Reproduce all lines of the listing below in which the word "else" occurs.

[Data for the task — start]

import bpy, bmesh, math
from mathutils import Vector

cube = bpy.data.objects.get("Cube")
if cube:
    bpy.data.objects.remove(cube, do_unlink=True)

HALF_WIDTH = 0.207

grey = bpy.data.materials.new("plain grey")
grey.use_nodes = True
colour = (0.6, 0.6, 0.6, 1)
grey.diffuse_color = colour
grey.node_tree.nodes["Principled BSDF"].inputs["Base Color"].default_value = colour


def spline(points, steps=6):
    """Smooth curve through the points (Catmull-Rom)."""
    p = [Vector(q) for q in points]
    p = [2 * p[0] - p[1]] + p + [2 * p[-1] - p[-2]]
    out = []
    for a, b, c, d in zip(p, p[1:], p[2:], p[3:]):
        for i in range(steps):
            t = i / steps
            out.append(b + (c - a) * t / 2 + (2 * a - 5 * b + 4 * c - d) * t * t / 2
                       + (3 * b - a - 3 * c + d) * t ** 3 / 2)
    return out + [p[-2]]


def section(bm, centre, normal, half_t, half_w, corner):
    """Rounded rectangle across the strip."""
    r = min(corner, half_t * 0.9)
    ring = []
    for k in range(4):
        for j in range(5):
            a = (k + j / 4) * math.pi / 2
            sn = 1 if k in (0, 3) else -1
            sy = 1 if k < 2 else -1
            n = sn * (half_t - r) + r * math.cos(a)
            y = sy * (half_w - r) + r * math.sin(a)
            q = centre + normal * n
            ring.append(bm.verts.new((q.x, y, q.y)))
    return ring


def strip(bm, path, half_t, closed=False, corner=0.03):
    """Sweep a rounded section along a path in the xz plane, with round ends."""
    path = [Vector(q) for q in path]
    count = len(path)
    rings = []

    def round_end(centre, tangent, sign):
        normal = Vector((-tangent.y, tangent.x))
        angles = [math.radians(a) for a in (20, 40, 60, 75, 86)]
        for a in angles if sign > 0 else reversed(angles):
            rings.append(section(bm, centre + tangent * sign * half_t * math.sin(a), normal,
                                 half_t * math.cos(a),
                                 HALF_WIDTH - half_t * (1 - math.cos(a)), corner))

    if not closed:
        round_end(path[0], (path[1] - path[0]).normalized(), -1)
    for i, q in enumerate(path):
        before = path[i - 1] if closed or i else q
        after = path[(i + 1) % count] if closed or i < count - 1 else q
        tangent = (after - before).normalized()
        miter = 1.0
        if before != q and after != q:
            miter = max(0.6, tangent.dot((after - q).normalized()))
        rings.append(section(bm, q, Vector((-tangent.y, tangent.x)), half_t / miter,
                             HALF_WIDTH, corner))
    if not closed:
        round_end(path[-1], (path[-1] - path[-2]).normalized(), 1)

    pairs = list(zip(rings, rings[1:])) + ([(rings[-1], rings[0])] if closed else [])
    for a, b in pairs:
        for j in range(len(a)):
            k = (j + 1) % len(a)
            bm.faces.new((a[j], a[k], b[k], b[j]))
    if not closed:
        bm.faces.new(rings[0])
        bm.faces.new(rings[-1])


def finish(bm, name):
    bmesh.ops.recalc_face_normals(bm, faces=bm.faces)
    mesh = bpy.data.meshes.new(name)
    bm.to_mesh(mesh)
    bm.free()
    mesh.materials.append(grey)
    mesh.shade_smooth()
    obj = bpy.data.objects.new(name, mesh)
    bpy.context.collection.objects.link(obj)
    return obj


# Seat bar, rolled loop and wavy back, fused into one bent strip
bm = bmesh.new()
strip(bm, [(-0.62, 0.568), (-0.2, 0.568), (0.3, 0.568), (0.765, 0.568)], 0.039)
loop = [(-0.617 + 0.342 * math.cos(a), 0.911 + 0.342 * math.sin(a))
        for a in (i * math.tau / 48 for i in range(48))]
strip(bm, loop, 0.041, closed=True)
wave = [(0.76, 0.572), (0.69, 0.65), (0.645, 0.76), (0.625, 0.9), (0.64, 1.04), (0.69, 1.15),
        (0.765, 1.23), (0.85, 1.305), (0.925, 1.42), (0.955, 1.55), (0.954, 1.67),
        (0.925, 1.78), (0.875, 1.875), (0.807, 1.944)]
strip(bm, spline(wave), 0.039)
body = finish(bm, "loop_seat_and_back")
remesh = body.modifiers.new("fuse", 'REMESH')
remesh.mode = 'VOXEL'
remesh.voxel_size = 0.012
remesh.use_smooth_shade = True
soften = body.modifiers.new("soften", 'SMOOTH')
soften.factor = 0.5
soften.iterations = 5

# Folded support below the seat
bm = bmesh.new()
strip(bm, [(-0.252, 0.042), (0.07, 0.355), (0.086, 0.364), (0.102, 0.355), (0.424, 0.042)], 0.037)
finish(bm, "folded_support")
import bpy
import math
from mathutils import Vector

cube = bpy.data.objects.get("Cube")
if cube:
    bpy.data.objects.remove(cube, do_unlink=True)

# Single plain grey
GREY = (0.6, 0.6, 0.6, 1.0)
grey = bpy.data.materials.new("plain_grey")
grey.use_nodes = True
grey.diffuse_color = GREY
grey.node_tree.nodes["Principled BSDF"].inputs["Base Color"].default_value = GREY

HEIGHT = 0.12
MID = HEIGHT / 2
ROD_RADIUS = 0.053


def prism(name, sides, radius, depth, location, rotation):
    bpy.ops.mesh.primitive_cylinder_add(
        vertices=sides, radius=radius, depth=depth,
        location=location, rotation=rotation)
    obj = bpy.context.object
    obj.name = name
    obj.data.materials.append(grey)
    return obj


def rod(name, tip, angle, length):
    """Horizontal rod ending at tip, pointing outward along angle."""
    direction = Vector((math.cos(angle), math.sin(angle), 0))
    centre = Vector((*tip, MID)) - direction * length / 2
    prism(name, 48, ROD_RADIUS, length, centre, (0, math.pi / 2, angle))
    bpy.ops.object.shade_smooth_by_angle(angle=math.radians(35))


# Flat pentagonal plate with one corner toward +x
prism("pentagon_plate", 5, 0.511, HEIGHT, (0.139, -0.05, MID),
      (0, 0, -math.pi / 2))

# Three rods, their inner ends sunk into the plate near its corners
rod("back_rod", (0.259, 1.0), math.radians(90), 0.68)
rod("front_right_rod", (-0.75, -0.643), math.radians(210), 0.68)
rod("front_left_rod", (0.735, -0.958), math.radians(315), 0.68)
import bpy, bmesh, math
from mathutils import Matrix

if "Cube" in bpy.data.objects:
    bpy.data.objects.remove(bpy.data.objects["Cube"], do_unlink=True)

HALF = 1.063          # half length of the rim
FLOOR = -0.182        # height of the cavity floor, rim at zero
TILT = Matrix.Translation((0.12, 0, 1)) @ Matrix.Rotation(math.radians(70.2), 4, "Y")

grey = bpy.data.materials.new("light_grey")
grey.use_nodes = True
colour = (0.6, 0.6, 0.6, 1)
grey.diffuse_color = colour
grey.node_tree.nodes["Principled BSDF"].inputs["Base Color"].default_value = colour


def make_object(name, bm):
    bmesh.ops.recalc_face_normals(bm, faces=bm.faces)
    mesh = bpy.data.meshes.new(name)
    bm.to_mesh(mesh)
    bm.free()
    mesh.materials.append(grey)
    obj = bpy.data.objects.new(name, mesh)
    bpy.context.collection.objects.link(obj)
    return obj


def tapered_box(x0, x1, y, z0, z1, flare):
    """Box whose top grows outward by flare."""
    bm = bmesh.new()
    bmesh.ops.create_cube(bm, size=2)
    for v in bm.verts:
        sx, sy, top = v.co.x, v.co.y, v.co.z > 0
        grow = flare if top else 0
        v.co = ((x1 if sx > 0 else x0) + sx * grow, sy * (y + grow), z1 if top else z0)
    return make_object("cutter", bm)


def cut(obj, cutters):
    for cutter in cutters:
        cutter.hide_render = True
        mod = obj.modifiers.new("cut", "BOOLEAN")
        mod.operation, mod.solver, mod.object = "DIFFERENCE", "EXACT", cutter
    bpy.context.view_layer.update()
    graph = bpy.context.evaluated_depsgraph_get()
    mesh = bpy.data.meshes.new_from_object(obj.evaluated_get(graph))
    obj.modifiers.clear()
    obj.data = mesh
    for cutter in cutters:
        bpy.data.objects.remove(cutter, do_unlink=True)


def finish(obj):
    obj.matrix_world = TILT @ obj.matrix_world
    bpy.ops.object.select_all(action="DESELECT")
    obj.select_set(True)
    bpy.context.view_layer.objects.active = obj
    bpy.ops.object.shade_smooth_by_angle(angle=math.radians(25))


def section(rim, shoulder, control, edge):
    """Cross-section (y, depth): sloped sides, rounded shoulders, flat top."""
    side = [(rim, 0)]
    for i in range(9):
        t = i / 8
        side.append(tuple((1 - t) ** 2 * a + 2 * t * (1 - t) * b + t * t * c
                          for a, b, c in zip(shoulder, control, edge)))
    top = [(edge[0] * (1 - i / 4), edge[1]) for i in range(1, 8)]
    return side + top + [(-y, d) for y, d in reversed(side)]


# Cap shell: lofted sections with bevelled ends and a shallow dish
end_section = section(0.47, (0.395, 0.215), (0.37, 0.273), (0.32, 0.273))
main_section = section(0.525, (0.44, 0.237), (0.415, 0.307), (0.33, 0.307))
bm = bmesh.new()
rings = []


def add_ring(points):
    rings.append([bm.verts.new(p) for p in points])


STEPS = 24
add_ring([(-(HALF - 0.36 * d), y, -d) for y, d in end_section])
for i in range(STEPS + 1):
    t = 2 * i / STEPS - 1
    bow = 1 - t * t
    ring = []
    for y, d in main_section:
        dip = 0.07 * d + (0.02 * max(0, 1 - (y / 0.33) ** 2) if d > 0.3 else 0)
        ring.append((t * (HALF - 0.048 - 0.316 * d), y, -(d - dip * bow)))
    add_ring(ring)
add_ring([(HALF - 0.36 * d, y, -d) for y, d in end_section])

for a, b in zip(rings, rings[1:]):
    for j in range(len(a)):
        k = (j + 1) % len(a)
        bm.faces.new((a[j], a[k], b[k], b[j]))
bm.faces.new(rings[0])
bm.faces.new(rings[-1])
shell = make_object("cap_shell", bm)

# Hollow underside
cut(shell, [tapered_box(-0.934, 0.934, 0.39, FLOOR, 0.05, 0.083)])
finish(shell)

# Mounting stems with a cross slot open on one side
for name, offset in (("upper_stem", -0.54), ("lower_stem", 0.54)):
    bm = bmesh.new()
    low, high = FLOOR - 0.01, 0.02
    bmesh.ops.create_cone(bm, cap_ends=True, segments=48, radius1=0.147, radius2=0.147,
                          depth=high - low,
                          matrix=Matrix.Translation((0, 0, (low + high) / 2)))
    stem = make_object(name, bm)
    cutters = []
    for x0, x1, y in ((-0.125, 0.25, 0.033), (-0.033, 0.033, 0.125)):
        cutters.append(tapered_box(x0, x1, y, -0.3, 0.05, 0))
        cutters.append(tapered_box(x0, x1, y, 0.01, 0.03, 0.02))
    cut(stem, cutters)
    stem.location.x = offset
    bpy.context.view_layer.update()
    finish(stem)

[Data for the task — finish]

*Solution below*
            sn = 1 if k in (0, 3) else -1
            sy = 1 if k < 2 else -1
        for a in angles if sign > 0 else reversed(angles):
        before = path[i - 1] if closed or i else q
        after = path[(i + 1) % count] if closed or i < count - 1 else q
    pairs = list(zip(rings, rings[1:])) + ([(rings[-1], rings[0])] if closed else [])
        grow = flare if top else 0
        v.co = ((x1 if sx > 0 else x0) + sx * grow, sy * (y + grow), z1 if top else z0)
        dip = 0.07 * d + (0.02 * max(0, 1 - (y / 0.33) ** 2) if d > 0.3 else 0)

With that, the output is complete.